By Hailey Le Roy
For the second time since the coronavirus shutdowns, the award-winning Winthrop Rhythm & Blues Festival is returning for another year of intoxicating guitar, smooth vocals, and foot-stomping cadences.
The event, presented Friday through Sunday (July 21-23), will mark 36 years since the event’s founding and 30 years at the Blues Ranch.
From sprucing up the property with a decorative sign and entrance gate to replacing the 30-year-old wooden stage, the nonprofit Winthrop Music Association is gearing up for a comparable turnout to last year’s sold-out festival, which bustled with blues-goers eager to leave the house after being stuck inside.
Friday night’s activities are shifting to the main stage, with opening acts Jackie Venson and Too Slim & The Taildraggers taking the spotlight. Like years past, however, attendees can expect the latter part of all three nights to ensue in the beer garden with the Methow Juke Joint All-Stars. This tradition concludes each night with fan-favorite acts and surprise performances, allowing for some of Winthrop’s most beloved artists to permeate the late-night air with their iconic sound.
Proceeds from Friday’s concert go to nonprofits such as The Cove in Twisp.
Saturday night performers include Grammy winner Christone “Kingfish” Ingram, as well as Grammy-nominated North Mississippi Allstars and Ruthie Foster. Sunday’s lineup boasts accomplished Judith Hill, who has worked with world-renowned artists Michael Jackson and Prince; and Marc Broussard, who recently released a song with acclaimed guitarist Joe Bonamassa.
However, this is just a taste of the massive lineup found on the event’s website: https://winthropbluesfestival.com/.
Event founder Jimmy Smith described his idea to establish a blues festival within Winthrop’s “cowboy country” as having an unforeseeable future in its initial stages. For the first six years of its production, the event did not have a consistent location.
“There’s been many years we thought it was going to be the last,” Smith said.
Now, the event has thoroughly established itself within the community and beyond. It stimulates the Methow Valley economy and is the recipient of multiple awards.
Smith says he did not expect the success, describing him and his team as “just a bunch of hippies wanting to put on a concert and have some fun.”
The event has changed quite a bit since its genesis, with the audience diversifying more each year.

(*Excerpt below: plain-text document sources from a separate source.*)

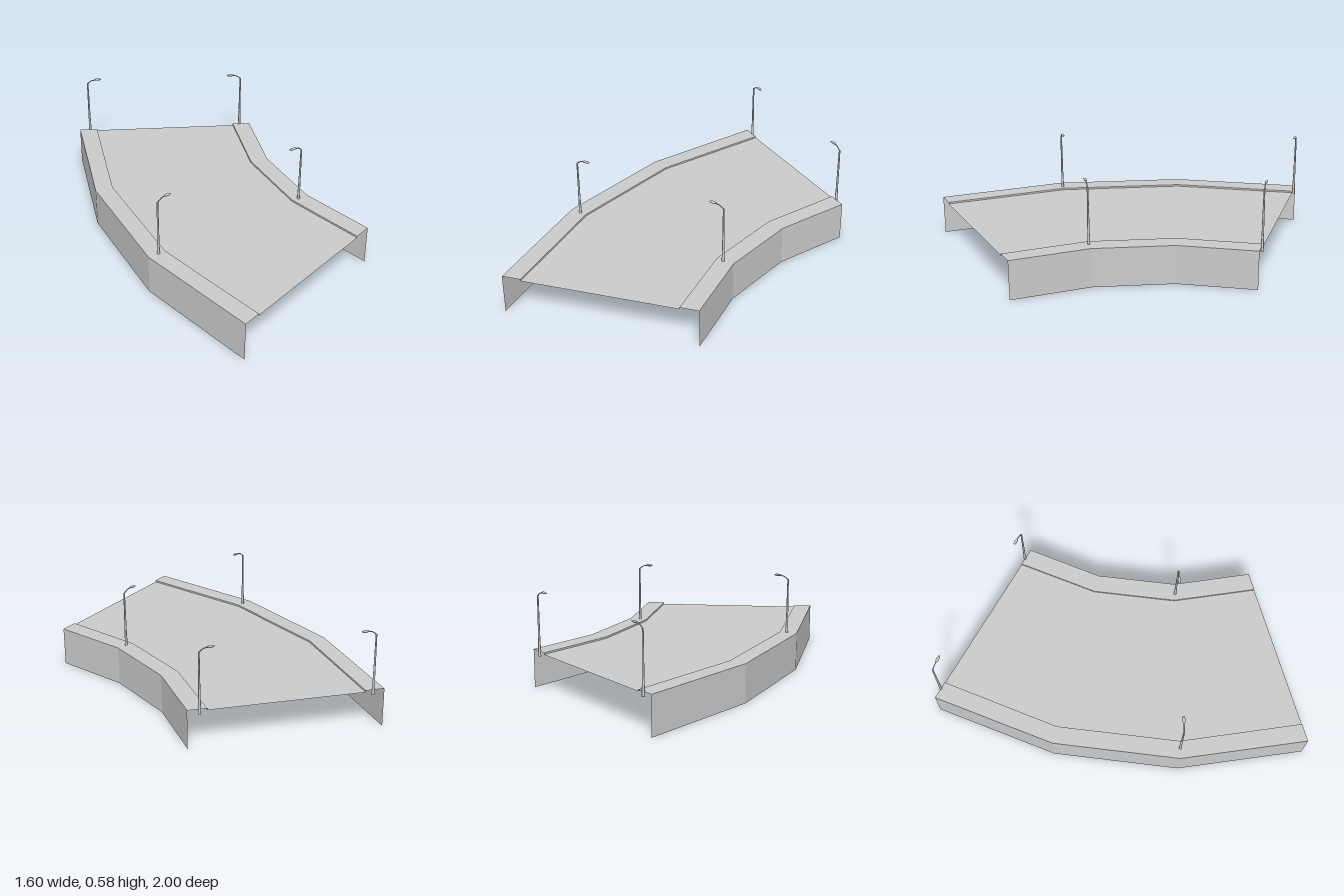
import * as THREE from 'three';

const ROAD_Y = 0.218, WALK_Y = 0.228;

// Plan lines [x, z], front to back
const outerRight = [[-0.8, 1], [-0.702, 0.265], [-0.42, -0.412], [0.028, -1]];
const curbRight = [[-0.695, 1], [-0.602, 0.292], [-0.33, -0.363], [0.104, -0.925]];
const curbLeft = [[0.18, 1], [0.242, 0.515], [0.427, 0.07], [0.72, -0.308]];
const outerLeft = [[0.285, 1], [0.342, 0.547], [0.518, 0.122], [0.795, -0.232]];

const grey = new THREE.MeshStandardMaterial({ color: 0xcccccc, flatShading: true, side: THREE.DoubleSide });
const smooth = new THREE.MeshStandardMaterial({ color: 0xcccccc });

// Strip of quads between two plan lines, each at its own height
function strip(name, a, ya, b, yb) {
  const pos = [], index = [];
  a.forEach(([x, z], i) => {
    pos.push(x, ya, z, b[i][0], yb, b[i][1]);
    if (i) {
      const k = 2 * i;
      index.push(k - 2, k - 1, k, k - 1, k + 1, k);
    }
  });
  const g = new THREE.BufferGeometry();
  g.setAttribute('position', new THREE.Float32BufferAttribute(pos, 3));
  g.setIndex(index);
  const flat = g.toNonIndexed();
  flat.computeVertexNormals();
  const mesh = new THREE.Mesh(flat, grey);
  mesh.name = name;
  return mesh;
}

// Street lamp with its arm along local +x
function streetLamp(x, z, dx, dz) {
  const lamp = new THREE.Group();
  lamp.name = 'streetLamp';
  const add = (name, geometry, px, py) => {
    const mesh = new THREE.Mesh(geometry, smooth);
    mesh.name = name;
    mesh.position.set(px, py, 0);
    lamp.add(mesh);
    return mesh;
  };
  add('lampBase', new THREE.CylinderGeometry(0.007, 0.0085, 0.09, 8), 0, 0.245);
  add('lampPole', new THREE.CylinderGeometry(0.0045, 0.0065, 0.265, 8), 0, 0.4225);
  // Bent arm reaching over the road
  const path = new THREE.CurvePath();
  const pts = [[0, 0.548], [0.008, 0.56], [0.026, 0.572], [0.05, 0.575]]
    .map(([px, py]) => new THREE.Vector3(px, py, 0));
  for (let i = 1; i < pts.length; i++) path.add(new THREE.LineCurve3(pts[i - 1], pts[i]));
  add('lampArm', new THREE.TubeGeometry(path, 9, 0.003, 6), 0, 0);
  const head = add('lampHead', new THREE.SphereGeometry(1, 10, 6), 0.063, 0.577);
  head.scale.set(0.023, 0.0065, 0.009);
  lamp.position.set(x, 0, z);
  lamp.rotation.y = Math.atan2(-dz, dx);
  return lamp;
}

export function createModel() {
  const model = new THREE.Group();
  model.name = 'curvedRoadSection';

  // Road deck
  model.add(strip('roadSurface', curbRight, ROAD_Y, curbLeft, ROAD_Y));

  // Pavement, curb face and side wall on each side
  model.add(strip('rightPavement', outerRight, WALK_Y, curbRight, WALK_Y));
  model.add(strip('rightCurb', curbRight, WALK_Y, curbRight, ROAD_Y));
  model.add(strip('rightWall', outerRight, 0, outerRight, WALK_Y));
  model.add(strip('leftPavement', curbLeft, WALK_Y, outerLeft, WALK_Y));
  model.add(strip('leftCurb', curbLeft, ROAD_Y, curbLeft, WALK_Y));
  model.add(strip('leftWall', outerLeft, WALK_Y, outerLeft, 0));

  // Lamps: position, then direction toward the road
  [
    [-0.642, 0.283, 0.97, 0.24],
    [0.074, -0.955, 0.74, 0.67],
    [0.281, 0.532, -0.97, -0.24],
    [0.75, -0.279, -0.74, -0.67],
  ].forEach((p) => model.add(streetLamp(...p)));

  return model;
}
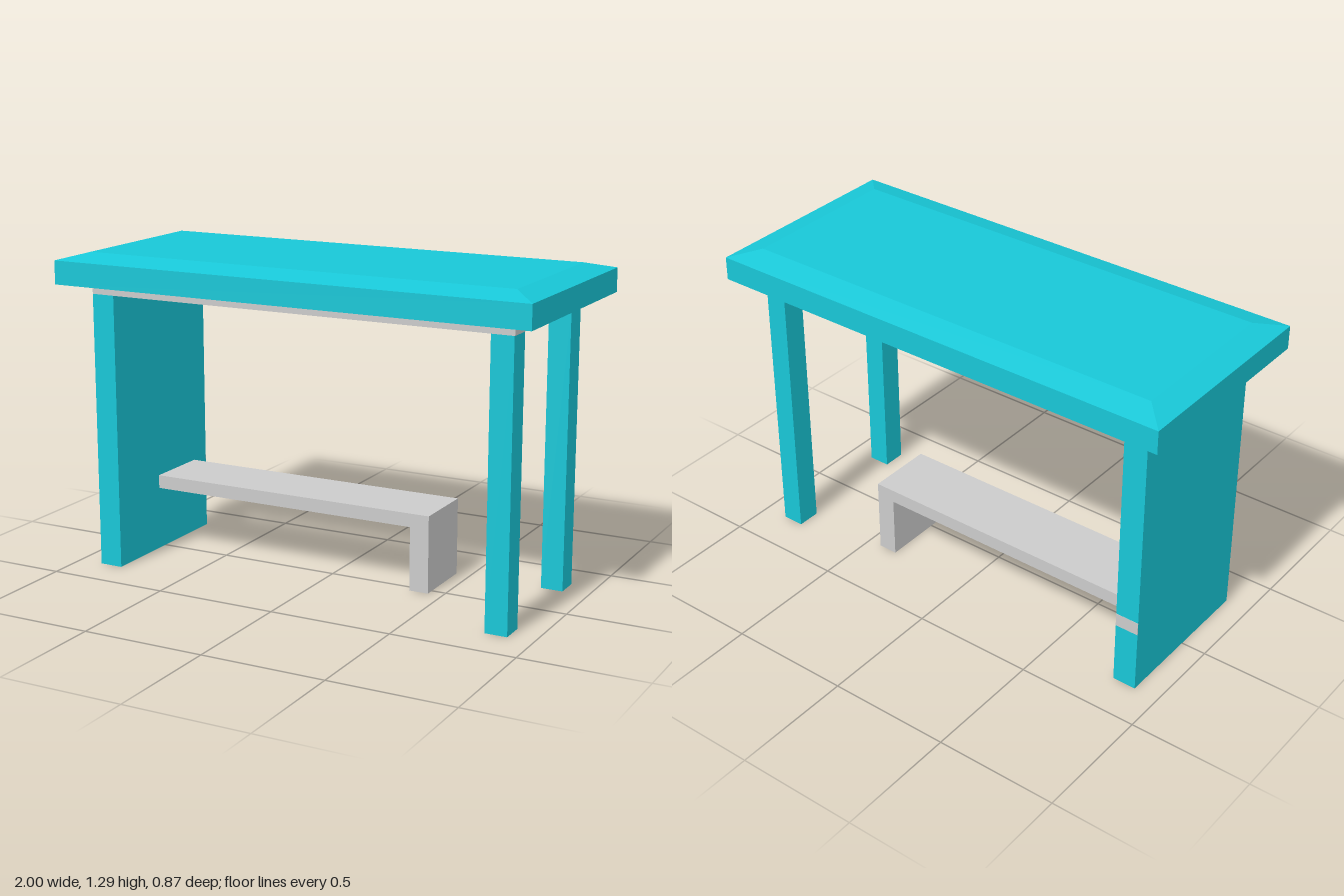
import * as THREE from 'three';

const teal = new THREE.MeshStandardMaterial({ color: 0x18c7d7 });
const grey = new THREE.MeshStandardMaterial({ color: 0xcccccc });

// Box between two corners; materials may be one or six (+x -x +y -y +z -z)
function block(name, [x0, y0, z0], [x1, y1, z1], material) {
  const mesh = new THREE.Mesh(new THREE.BoxGeometry(x1 - x0, y1 - y0, z1 - z0), material);
  mesh.position.set((x0 + x1) / 2, (y0 + y1) / 2, (z0 + z1) / 2);
  mesh.name = name;
  return mesh;
}

// Flat-faced closed solid through rectangular rings [halfX, y, halfZ], bottom to top
function loftRectangles(rings) {
  const corners = rings.map(([x, y, z]) => [[-x, y, z], [x, y, z], [x, y, -z], [-x, y, -z]]);
  const positions = [];
  const quad = (a, b, c, d) => positions.push(...a, ...b, ...c, ...a, ...c, ...d);
  for (let r = 0; r < corners.length - 1; r++) {
    const low = corners[r], high = corners[r + 1];
    for (let i = 0; i < 4; i++) {
      const j = (i + 1) % 4;
      quad(low[i], low[j], high[j], high[i]);
    }
  }
  const [a, b, c, d] = corners[0];
  quad(d, c, b, a);
  quad(...corners[corners.length - 1]);
  const geometry = new THREE.BufferGeometry();
  geometry.setAttribute('position', new THREE.Float32BufferAttribute(positions, 3));
  geometry.computeVertexNormals();
  return geometry;
}

export function createModel() {
  const model = new THREE.Group();
  model.name = 'table';
  const greyBottom = [teal, teal, teal, grey, teal, teal];
  const tealBottom = [grey, grey, grey, teal, grey, grey];

  // Table top with bevelled upper and lower edges
  const top = new THREE.Mesh(loftRectangles([
    [0.9, 1.155, 0.33], [1, 1.165, 0.435], [1, 1.26, 0.435], [0.9, 1.287, 0.33],
  ]), teal);
  top.name = 'tableTop';
  model.add(top);

  // Grey band under the top
  model.add(block('rim', [-0.897, 1.12, -0.33], [0.897, 1.156, 0.33], tealBottom));

  // Solid end panel, with a grey inlay on its back edge
  model.add(block('endPanel', [-0.897, 0, -0.33], [-0.8, 1.12, 0.33], greyBottom));
  model.add(block('panelInlay', [-0.897, 0.26, -0.331], [-0.8, 0.315, -0.329], grey));

  // Two square legs at the other end
  for (const side of [-1, 1]) {
    const z = side * 0.281;
    model.add(block(side > 0 ? 'frontLeg' : 'backLeg',
      [0.805, 0, z - 0.049], [0.895, 1.12, z + 0.049], greyBottom));
  }

  // Bench: an L-shaped profile running out from the end panel
  const profile = new THREE.Shape([
    [-0.8, 0.26], [0.36, 0.26], [0.36, 0], [0.44, 0], [0.44, 0.315], [-0.8, 0.315],
  ].map(([x, y]) => new THREE.Vector2(x, y)));
  const bench = new THREE.Mesh(
    new THREE.ExtrudeGeometry(profile, { depth: 0.275, bevelEnabled: false }), grey);
  bench.position.z = -0.237;
  bench.name = 'bench';
  model.add(bench);

  return model;
}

As the generation the event was initially catered to grows older, the Winthrop Music Association has expanded its palette to include younger R&B lovers. Nowadays, most of the festival’s audience comes from Seattle, including both young families and old-fashioned blues-goers.
Despite genre shifts and new artists, Smith says the festival has built a trusting rapport with its audience.
“Even if they haven’t heard of this particular band, they know it’s going to be really good,” he said.
Familiarize yourself with this year’s sound by checking out the festival’s Spotify playlist, located on the event’s “Home” page.
Security is getting tighter with a new “infield policy.” Attendees should prepare to open all bags and coolers upon entering the premises. More on the new entry requirements is on the event’s website.
“The Blues Ranch” is located at 19190 State Route 20.